THE TASK
Find the lines in the records below that contain "finish", and report each of them.

MATERIAL SHOWN
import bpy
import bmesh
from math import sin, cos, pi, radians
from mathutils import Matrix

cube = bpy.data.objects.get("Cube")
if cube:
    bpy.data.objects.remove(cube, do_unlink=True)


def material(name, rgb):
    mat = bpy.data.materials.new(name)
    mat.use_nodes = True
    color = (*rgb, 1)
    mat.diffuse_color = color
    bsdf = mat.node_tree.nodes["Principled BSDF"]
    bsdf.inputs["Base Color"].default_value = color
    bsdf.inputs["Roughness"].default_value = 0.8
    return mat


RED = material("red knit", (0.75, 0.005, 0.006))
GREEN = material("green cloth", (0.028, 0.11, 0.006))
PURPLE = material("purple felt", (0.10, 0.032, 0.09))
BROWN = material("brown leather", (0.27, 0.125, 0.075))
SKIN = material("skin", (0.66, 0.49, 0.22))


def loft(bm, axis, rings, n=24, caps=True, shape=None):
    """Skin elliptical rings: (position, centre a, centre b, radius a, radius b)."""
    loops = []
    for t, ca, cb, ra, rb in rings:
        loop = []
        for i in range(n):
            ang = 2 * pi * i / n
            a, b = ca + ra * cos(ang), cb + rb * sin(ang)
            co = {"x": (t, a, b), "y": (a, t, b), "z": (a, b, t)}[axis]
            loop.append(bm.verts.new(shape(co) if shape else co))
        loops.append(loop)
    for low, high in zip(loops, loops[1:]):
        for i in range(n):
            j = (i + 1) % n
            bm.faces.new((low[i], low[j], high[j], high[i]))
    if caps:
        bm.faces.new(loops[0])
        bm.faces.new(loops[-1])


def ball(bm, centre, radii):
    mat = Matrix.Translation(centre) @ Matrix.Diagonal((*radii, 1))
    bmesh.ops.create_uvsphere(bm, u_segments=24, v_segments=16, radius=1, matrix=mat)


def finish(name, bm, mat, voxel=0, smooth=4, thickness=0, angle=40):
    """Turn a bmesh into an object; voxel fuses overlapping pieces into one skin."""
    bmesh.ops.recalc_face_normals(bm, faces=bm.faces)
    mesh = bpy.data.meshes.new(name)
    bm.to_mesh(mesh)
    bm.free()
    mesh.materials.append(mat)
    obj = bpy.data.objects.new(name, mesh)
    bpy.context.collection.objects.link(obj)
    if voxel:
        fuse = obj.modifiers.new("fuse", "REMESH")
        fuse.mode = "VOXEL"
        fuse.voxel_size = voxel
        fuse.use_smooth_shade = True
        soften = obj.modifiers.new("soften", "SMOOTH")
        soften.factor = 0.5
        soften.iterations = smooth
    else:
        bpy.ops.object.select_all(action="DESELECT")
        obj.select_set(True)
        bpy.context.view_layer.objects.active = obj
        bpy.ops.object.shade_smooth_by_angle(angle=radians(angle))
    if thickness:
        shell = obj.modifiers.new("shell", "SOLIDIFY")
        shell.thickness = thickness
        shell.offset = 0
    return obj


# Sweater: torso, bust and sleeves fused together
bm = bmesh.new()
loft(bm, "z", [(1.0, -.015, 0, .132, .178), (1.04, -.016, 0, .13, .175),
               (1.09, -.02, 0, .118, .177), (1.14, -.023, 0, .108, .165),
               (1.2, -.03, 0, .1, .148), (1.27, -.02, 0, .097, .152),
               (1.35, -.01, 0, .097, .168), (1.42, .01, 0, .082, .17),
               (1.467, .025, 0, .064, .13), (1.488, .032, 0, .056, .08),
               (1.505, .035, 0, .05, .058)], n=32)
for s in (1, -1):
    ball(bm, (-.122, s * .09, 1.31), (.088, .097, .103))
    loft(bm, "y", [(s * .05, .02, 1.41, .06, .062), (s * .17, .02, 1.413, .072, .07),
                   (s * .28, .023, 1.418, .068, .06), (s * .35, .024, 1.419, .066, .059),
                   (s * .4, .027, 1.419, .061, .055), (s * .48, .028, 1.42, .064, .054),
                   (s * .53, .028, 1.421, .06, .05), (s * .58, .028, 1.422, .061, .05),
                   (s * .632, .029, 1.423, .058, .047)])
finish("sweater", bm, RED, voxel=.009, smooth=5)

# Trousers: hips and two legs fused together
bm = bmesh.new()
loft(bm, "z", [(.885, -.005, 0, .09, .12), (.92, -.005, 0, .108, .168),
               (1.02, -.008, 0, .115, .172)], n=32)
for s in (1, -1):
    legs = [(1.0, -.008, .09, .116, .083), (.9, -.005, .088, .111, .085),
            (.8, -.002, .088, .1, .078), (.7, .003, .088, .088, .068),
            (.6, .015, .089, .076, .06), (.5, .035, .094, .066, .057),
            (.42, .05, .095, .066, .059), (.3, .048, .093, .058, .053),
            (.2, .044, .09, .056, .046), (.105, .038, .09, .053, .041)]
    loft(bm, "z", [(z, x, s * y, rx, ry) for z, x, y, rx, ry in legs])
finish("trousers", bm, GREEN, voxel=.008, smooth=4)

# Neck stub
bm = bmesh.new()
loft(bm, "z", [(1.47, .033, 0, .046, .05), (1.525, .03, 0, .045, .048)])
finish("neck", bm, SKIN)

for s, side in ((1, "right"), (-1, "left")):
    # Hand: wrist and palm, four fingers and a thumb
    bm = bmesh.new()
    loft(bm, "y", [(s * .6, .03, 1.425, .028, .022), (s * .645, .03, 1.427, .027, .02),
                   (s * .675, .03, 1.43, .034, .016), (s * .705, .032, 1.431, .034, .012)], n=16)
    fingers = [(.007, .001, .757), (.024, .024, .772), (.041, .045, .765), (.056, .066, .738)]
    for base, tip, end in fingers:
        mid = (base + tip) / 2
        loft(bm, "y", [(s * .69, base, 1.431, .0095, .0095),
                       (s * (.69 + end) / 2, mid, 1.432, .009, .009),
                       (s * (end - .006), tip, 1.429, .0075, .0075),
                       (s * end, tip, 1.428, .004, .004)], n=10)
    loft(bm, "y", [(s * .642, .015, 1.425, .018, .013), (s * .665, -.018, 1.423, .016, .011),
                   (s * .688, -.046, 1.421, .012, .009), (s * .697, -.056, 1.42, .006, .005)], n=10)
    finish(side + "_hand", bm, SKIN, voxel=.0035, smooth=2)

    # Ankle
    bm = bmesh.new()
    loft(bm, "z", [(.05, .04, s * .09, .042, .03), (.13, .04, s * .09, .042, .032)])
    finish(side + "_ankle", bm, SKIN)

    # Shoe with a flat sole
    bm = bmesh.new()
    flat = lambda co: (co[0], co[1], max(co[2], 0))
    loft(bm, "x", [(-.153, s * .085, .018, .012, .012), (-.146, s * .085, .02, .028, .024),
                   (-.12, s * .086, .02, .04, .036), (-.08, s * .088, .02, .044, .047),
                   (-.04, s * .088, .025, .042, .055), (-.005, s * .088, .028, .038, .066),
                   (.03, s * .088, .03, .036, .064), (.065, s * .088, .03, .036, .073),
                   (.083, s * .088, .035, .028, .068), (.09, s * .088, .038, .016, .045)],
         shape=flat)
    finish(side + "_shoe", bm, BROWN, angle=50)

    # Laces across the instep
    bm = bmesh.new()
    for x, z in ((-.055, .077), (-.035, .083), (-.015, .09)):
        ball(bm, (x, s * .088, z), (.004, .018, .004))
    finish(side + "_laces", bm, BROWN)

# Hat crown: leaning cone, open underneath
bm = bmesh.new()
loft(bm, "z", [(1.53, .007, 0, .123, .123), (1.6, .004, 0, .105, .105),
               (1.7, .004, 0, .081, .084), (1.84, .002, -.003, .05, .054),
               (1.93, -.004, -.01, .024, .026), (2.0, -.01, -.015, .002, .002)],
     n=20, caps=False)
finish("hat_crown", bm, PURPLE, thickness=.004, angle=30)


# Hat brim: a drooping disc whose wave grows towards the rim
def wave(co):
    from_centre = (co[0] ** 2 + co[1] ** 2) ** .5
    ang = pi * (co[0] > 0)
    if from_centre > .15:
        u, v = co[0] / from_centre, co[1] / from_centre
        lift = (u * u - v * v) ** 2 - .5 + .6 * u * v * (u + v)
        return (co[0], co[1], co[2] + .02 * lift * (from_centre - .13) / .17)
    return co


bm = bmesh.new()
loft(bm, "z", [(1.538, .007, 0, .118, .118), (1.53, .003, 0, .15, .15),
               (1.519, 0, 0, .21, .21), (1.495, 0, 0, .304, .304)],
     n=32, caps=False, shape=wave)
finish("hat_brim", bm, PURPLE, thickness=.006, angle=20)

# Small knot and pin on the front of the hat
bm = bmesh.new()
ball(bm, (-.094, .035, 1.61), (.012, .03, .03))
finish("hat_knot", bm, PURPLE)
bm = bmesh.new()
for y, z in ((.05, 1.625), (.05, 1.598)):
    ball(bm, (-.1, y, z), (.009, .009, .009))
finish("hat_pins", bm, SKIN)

EXERCISE RESPONSE
def finish(name, bm, mat, voxel=0, smooth=4, thickness=0, angle=40):
finish("sweater", bm, RED, voxel=.009, smooth=5)
finish("trousers", bm, GREEN, voxel=.008, smooth=4)
finish("neck", bm, SKIN)
    finish(side + "_hand", bm, SKIN, voxel=.0035, smooth=2)
    finish(side + "_ankle", bm, SKIN)
    finish(side + "_shoe", bm, BROWN, angle=50)
    finish(side + "_laces", bm, BROWN)
finish("hat_crown", bm, PURPLE, thickness=.004, angle=30)
finish("hat_brim", bm, PURPLE, thickness=.006, angle=20)
finish("hat_knot", bm, PURPLE)
finish("hat_pins", bm, SKIN)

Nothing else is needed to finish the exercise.